Twistor theory is a mathematical construction that dates back to the sixties, and is probably mostly known for some of its uses within string theory. Funnily enough, it has now been brought to the fore by Peter Woit, a mathematical physicist from Columbia University who became internationally renowned when he published his 2006 book "Not Even Wrong".
As of late we have been scratching the barrel of "straightforward" measurements of the properties of the Higgs boson, the particle discovered in 2012 by the Large Hadron Collider ATLAS and CMS experiments. But the one property determined in the measurement published yesterday by the CMS experiment was one that many of us were very interested to check.

If a particle is an elementary body, how many individual, distinct properties can it really have? For the word "elementary" means that it is intrinsically simple! But things are not so clear-cut in the subnuclear world. An elementary particle, while devoid of inner structure and dimensions, still has a number of measurable attributes. For the Higgs boson we may size up:

- mass (of course!)
Experimental physics is about investigating the world in a quantitative manner, by exploiting our technology to carefully map the wealth of phenomena that make planets turn around stars, atoms stick together, and hearts to beat. All of that can be understood by creating models of the underlying physics processes. These models need to be fed with input parameters which we must measure.
On July 6th, at 7PM CET (1PM in NY, 10AM in California) I will be chatting online with David Orban on his show Searching For The Question Live (#sftql) about the present and future of particle physics, artificial intelligence and its applications to research, science communication, and the whereabouts.
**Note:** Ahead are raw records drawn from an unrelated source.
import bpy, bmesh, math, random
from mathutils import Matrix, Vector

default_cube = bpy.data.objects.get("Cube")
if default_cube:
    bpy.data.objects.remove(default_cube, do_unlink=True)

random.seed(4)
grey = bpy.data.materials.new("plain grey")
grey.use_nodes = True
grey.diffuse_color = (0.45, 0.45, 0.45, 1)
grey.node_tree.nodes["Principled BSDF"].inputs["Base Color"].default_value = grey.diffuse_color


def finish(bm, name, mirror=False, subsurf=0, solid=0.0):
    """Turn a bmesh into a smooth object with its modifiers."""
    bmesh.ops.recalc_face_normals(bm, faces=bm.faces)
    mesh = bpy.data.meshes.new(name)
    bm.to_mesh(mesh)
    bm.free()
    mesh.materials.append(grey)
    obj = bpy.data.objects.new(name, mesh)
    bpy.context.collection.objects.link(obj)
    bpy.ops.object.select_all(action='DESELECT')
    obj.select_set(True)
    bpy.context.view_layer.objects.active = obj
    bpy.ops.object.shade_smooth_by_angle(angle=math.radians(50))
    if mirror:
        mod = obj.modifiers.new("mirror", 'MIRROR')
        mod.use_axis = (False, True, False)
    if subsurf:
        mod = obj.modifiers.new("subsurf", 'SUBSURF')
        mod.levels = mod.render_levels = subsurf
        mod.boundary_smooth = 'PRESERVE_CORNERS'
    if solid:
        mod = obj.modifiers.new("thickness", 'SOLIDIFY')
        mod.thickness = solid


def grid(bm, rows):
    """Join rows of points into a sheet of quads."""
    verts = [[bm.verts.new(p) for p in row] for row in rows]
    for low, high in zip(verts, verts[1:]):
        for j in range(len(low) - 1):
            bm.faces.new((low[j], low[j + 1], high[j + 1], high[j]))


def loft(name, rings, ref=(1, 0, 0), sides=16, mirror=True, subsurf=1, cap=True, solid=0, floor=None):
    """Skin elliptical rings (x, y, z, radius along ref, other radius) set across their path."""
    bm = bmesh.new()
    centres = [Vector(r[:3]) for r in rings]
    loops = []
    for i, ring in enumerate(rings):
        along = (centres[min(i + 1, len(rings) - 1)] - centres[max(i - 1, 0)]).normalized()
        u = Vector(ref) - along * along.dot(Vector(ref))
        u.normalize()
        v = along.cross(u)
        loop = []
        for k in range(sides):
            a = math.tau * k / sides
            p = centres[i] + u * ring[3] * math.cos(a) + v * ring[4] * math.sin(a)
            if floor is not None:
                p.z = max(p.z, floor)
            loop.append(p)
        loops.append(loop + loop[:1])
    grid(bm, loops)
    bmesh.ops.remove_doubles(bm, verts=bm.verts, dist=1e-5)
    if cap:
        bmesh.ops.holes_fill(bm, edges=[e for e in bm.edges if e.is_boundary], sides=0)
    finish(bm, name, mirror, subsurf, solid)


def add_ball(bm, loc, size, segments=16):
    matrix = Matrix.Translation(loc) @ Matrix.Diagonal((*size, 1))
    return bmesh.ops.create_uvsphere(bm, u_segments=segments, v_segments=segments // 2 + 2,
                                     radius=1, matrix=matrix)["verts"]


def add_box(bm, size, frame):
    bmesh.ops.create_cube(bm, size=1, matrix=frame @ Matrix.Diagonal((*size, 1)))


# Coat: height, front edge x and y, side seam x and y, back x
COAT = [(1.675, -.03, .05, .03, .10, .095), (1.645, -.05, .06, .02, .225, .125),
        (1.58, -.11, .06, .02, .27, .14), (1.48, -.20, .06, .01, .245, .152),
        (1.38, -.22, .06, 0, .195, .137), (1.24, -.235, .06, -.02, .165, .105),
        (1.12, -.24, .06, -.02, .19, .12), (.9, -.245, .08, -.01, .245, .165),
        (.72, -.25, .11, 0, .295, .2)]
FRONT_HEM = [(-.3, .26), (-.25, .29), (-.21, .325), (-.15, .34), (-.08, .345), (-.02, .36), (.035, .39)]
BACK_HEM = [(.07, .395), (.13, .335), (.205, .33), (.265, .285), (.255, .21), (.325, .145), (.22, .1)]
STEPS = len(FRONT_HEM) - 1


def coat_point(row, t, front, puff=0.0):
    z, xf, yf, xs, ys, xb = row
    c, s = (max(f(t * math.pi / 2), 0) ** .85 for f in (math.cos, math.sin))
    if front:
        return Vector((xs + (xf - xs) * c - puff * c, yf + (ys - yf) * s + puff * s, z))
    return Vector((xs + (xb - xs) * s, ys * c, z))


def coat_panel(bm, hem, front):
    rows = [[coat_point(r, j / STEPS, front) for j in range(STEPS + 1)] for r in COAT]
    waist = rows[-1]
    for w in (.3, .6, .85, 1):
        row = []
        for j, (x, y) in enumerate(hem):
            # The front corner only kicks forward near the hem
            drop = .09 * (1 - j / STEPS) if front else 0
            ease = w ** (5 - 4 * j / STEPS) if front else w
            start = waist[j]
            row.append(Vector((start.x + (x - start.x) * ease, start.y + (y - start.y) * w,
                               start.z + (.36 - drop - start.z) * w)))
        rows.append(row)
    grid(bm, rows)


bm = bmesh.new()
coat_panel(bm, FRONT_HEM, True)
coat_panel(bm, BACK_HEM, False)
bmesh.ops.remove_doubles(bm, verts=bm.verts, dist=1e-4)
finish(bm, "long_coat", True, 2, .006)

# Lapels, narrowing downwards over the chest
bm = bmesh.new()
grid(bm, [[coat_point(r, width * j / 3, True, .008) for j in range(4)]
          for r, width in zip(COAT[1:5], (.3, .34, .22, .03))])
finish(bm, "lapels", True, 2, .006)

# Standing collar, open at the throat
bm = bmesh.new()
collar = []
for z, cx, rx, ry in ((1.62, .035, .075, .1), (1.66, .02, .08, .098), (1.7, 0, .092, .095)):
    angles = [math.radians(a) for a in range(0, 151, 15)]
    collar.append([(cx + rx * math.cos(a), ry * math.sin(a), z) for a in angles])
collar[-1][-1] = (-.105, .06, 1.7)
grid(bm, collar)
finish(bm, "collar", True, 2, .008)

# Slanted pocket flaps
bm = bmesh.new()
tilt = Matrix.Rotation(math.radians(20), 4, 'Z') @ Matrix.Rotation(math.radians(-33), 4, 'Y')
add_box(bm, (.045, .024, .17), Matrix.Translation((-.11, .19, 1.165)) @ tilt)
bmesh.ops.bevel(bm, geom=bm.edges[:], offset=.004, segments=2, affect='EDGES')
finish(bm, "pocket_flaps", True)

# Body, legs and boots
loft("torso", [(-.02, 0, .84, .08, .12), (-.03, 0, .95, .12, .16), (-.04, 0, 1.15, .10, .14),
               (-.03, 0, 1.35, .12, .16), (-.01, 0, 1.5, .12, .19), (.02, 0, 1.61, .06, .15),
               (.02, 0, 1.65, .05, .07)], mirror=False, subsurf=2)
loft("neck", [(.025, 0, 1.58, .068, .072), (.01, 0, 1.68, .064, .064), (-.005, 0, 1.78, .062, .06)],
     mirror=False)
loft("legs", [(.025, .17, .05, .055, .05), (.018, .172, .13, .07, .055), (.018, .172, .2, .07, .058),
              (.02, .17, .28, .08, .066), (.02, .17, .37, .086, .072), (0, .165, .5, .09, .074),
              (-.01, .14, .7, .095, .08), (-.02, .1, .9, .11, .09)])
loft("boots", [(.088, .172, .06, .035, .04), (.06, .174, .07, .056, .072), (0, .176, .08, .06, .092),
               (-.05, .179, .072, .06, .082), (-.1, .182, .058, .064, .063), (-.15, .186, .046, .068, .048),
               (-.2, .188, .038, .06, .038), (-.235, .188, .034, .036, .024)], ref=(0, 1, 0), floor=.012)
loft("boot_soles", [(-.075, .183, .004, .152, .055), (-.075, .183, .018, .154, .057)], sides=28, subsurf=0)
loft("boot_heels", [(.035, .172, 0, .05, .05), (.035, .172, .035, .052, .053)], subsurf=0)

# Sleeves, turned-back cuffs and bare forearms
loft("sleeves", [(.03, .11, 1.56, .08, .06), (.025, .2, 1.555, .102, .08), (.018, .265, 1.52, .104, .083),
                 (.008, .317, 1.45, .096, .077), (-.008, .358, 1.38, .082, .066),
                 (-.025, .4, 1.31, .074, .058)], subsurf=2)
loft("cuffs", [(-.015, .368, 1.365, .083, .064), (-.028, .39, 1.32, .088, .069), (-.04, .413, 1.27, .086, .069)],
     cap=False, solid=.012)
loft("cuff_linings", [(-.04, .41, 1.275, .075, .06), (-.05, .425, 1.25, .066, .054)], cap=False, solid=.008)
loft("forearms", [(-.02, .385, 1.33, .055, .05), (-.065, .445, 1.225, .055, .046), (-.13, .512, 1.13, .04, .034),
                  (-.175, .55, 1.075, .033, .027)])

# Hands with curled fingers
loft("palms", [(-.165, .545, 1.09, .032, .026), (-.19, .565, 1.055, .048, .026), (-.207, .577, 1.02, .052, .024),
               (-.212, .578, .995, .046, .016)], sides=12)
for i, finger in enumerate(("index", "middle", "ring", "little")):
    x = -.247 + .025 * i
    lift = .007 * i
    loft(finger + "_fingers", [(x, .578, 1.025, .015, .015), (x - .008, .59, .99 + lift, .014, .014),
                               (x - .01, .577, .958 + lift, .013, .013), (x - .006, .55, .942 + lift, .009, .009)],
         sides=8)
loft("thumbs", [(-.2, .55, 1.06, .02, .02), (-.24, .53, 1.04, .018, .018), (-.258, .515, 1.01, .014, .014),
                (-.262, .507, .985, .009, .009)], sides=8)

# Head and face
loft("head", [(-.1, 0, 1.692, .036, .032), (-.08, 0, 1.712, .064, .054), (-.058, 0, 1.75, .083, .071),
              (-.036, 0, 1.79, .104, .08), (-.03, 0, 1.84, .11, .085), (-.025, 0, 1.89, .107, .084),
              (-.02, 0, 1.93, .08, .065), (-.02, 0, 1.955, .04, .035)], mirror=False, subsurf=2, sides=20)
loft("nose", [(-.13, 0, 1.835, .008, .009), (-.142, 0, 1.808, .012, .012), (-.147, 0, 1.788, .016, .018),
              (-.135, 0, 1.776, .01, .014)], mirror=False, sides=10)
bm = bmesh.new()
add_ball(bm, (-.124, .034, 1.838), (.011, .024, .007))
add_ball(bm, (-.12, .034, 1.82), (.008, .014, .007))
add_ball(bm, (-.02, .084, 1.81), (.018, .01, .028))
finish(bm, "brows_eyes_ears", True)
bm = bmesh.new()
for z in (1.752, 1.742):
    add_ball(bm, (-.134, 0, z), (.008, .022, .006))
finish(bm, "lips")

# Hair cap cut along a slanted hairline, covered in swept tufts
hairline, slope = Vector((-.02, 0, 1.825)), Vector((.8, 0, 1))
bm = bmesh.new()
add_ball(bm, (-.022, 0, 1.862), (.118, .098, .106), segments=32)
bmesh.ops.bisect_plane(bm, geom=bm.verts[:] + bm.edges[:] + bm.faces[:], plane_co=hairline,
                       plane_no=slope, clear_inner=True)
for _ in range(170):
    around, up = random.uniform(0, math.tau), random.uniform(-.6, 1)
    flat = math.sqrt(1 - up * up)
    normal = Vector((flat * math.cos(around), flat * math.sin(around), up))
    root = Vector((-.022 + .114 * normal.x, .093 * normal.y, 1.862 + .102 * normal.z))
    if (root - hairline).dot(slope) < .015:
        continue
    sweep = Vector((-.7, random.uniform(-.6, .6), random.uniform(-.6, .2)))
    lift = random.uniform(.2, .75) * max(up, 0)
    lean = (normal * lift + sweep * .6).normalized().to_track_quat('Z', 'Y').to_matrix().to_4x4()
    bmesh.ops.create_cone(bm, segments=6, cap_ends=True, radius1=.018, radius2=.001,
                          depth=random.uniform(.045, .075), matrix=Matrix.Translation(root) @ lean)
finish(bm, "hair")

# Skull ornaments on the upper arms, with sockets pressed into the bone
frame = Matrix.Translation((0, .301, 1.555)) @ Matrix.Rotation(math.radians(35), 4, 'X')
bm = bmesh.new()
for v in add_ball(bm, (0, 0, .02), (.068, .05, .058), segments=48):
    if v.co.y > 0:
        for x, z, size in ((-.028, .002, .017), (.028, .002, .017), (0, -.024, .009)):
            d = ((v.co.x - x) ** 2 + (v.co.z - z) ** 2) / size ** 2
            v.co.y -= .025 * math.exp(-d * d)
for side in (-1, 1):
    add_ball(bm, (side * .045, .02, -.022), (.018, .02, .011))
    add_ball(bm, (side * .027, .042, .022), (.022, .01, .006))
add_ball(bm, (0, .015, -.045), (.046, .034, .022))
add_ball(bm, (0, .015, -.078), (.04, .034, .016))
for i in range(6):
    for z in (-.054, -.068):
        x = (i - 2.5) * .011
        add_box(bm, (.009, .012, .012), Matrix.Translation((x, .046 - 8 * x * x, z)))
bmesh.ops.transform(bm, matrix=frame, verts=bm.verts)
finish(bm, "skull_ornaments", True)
I hope you will be joining us, it should be fun!

For those of you who do not know who David Orban is:

It is not a secret that I love chess, and that whenever I have the chance to play some online blitz -in the absence of better competitions or tournaments- I plunge happily into it. However, my results vary, as sometimes my mind cannot be taken away from the program that won't run or this or that administrative forms still waiting to be filled.
I did not think I would need to explain here things that should be obvious to any sentient being, but the recent activity I detect on Facebook and other sites, and the misinformation spread by some science popularization sources and bloggers around the conclusions reached last week by the European Strategy Update for Particle Physics (EUSUPP), a 2-year-long process that saw the participation of hundreds of scientists and the heavy involvement of some of our leading thinkers, forced me to change my mind.